Sunday, June 8, 2014

mahmut bey and göbeklitepe



Sketching at Göbeklitepe this year was not as easy as last year, as the site is now under a temporary wooden shelter, but it's still such a marvellous place to get out a pencil and sketchbook. Last year, I regretted that I hadn't asked Mahmut bey if I could sketch him— it was a mix of shyness and a little bit of the pressure of being in a group that was on the move that held me back, so I was determined to get a portrait of him in my book this time around. I was pleased that he remembered me, and even more so that he agreed to patiently pose for a sketch under an unforgiving sun. I have no idea how much time passed, but after a while, he started to get fidgety.
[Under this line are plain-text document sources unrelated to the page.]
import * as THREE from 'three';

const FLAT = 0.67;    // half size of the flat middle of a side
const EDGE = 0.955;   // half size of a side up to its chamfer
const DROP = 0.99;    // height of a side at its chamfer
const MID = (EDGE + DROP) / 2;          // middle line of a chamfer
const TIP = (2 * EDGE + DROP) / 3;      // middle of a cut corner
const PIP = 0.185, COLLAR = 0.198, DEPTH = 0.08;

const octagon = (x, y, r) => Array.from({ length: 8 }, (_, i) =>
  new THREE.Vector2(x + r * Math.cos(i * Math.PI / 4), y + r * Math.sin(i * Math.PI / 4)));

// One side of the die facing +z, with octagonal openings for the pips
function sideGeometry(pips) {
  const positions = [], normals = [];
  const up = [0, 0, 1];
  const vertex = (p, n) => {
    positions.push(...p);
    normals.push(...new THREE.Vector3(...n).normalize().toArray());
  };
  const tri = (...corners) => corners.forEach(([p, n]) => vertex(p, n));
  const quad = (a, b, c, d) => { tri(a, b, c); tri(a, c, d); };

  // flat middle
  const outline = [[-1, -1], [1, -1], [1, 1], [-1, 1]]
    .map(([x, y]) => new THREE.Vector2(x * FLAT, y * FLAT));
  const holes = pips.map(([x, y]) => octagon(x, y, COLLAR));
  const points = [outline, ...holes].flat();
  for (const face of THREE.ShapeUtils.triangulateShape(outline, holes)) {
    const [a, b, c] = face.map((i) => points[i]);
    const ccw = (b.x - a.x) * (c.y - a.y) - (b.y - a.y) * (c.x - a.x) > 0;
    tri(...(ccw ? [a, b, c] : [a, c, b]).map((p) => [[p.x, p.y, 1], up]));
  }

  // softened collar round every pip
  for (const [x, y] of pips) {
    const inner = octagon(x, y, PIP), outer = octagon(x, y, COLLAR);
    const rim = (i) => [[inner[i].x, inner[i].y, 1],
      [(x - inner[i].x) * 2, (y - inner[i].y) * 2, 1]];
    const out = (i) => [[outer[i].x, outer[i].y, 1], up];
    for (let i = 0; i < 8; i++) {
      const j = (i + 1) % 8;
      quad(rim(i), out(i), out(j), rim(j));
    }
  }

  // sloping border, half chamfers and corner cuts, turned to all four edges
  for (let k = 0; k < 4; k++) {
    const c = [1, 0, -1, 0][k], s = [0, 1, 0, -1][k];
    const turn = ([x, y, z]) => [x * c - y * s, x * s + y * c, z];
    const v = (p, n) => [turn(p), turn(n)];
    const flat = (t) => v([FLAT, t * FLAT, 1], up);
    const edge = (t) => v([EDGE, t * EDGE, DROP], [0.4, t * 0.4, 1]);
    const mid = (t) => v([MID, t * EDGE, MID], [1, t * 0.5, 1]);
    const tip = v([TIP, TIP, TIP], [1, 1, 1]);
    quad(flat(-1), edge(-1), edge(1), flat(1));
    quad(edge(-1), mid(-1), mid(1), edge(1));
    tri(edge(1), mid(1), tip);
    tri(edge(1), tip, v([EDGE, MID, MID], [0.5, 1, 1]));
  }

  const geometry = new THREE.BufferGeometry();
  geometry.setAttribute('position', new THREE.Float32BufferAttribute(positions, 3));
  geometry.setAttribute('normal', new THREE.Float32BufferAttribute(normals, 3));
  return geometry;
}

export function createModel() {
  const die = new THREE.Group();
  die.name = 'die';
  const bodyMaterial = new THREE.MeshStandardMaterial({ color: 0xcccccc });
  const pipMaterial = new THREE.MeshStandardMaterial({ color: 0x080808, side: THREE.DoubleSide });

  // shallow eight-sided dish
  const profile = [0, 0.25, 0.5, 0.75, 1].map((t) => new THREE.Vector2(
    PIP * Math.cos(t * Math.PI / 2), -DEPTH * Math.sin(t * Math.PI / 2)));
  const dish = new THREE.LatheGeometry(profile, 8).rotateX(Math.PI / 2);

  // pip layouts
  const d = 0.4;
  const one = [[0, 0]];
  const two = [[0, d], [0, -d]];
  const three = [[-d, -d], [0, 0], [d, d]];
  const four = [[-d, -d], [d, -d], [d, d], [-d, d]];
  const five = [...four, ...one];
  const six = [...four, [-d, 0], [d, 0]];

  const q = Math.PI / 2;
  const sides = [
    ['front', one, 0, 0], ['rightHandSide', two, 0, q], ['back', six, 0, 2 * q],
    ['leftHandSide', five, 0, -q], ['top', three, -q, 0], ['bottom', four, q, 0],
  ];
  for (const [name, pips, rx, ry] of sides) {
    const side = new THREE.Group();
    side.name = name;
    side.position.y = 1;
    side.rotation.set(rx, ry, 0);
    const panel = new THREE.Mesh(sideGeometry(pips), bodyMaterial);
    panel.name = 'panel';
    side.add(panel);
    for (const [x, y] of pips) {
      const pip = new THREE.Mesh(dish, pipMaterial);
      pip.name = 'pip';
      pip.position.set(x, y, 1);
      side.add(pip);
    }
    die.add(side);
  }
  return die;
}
A group of important-looking people had arrived with a police escort to inspect the site, and he broke his stoic pose to keep an eye on their whereabouts. Eventually, he glanced up at the sky with his squinty eyes, and politely asked if I could just take a photograph of him instead. Grateful for any time with him, I thanked him with a handshake and watched him disappear under the wooden structure. I was left with a decent pencil sketch of him and a photograph, which I used for colouring, while in my hotel room later that night. I'm pretty happy with the result, and glad that I overcame my shyness— after all, if portraits are my favourite subjects for sketching, I have to get comfortable talking to people!
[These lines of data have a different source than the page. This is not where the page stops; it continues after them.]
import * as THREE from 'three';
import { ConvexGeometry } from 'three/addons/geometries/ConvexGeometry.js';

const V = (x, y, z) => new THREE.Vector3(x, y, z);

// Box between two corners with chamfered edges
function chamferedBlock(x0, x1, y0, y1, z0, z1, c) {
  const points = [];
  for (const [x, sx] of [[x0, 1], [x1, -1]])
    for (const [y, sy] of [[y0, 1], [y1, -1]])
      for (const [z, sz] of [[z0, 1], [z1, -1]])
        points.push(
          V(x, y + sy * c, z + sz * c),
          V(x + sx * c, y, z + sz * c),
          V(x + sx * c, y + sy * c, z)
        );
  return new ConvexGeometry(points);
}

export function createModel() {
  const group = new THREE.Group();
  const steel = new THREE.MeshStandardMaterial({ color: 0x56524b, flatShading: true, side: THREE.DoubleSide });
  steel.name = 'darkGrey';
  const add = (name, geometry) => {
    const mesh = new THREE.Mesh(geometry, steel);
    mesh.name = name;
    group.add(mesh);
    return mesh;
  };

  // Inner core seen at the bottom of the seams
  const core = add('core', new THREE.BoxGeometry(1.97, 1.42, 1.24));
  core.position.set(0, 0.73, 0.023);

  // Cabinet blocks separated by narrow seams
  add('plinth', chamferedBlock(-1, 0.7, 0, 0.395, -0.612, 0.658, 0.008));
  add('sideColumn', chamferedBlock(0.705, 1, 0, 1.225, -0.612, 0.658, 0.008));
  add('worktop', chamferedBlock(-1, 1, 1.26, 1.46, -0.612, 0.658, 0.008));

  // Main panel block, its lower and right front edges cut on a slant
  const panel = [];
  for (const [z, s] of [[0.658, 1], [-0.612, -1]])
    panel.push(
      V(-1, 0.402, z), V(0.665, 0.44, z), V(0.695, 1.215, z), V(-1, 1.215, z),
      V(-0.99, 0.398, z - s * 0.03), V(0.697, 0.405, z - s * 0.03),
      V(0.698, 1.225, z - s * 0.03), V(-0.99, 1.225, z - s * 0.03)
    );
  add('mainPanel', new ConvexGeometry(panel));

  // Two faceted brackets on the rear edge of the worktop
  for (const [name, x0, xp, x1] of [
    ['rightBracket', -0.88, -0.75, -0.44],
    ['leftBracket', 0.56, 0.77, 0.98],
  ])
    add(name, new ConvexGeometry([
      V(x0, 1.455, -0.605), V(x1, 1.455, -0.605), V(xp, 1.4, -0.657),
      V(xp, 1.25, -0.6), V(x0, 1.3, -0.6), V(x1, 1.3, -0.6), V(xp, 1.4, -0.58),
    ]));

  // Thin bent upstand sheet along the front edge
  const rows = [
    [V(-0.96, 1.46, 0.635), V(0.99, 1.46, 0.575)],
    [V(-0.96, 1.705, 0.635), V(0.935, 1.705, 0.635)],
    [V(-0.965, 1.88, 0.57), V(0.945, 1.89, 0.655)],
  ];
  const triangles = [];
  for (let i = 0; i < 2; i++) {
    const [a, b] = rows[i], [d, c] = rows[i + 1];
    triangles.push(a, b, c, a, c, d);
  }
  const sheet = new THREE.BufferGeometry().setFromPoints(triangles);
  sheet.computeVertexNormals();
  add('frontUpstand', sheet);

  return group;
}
Click here to see two sketches from last year's visit to Göbeklitepe.

2 comments:

Maike Bohlen said...

Dear Szaza,

i really enjoy your decent and faithful sketches. Though they aren´t mere sketches, more outstanding artworks, i think. But as you described the sketching of Mahmut Bey i wondered whether you´d like to post the rough pencil sketch before colouring one of the next times. I am just interested how far you prepare for the colours and - yes - i am just interested in the way you work.

Admiring,
Maike

szaza said...

Thank you so much, Maike! I will consider doing that next time— for Mahmut bey's portrait in particular, I left a lot of the pencil work light and simple. Sometimes I go heavy on the pencil, but he was in a hurry to get away so I moved quickly. Thanks again.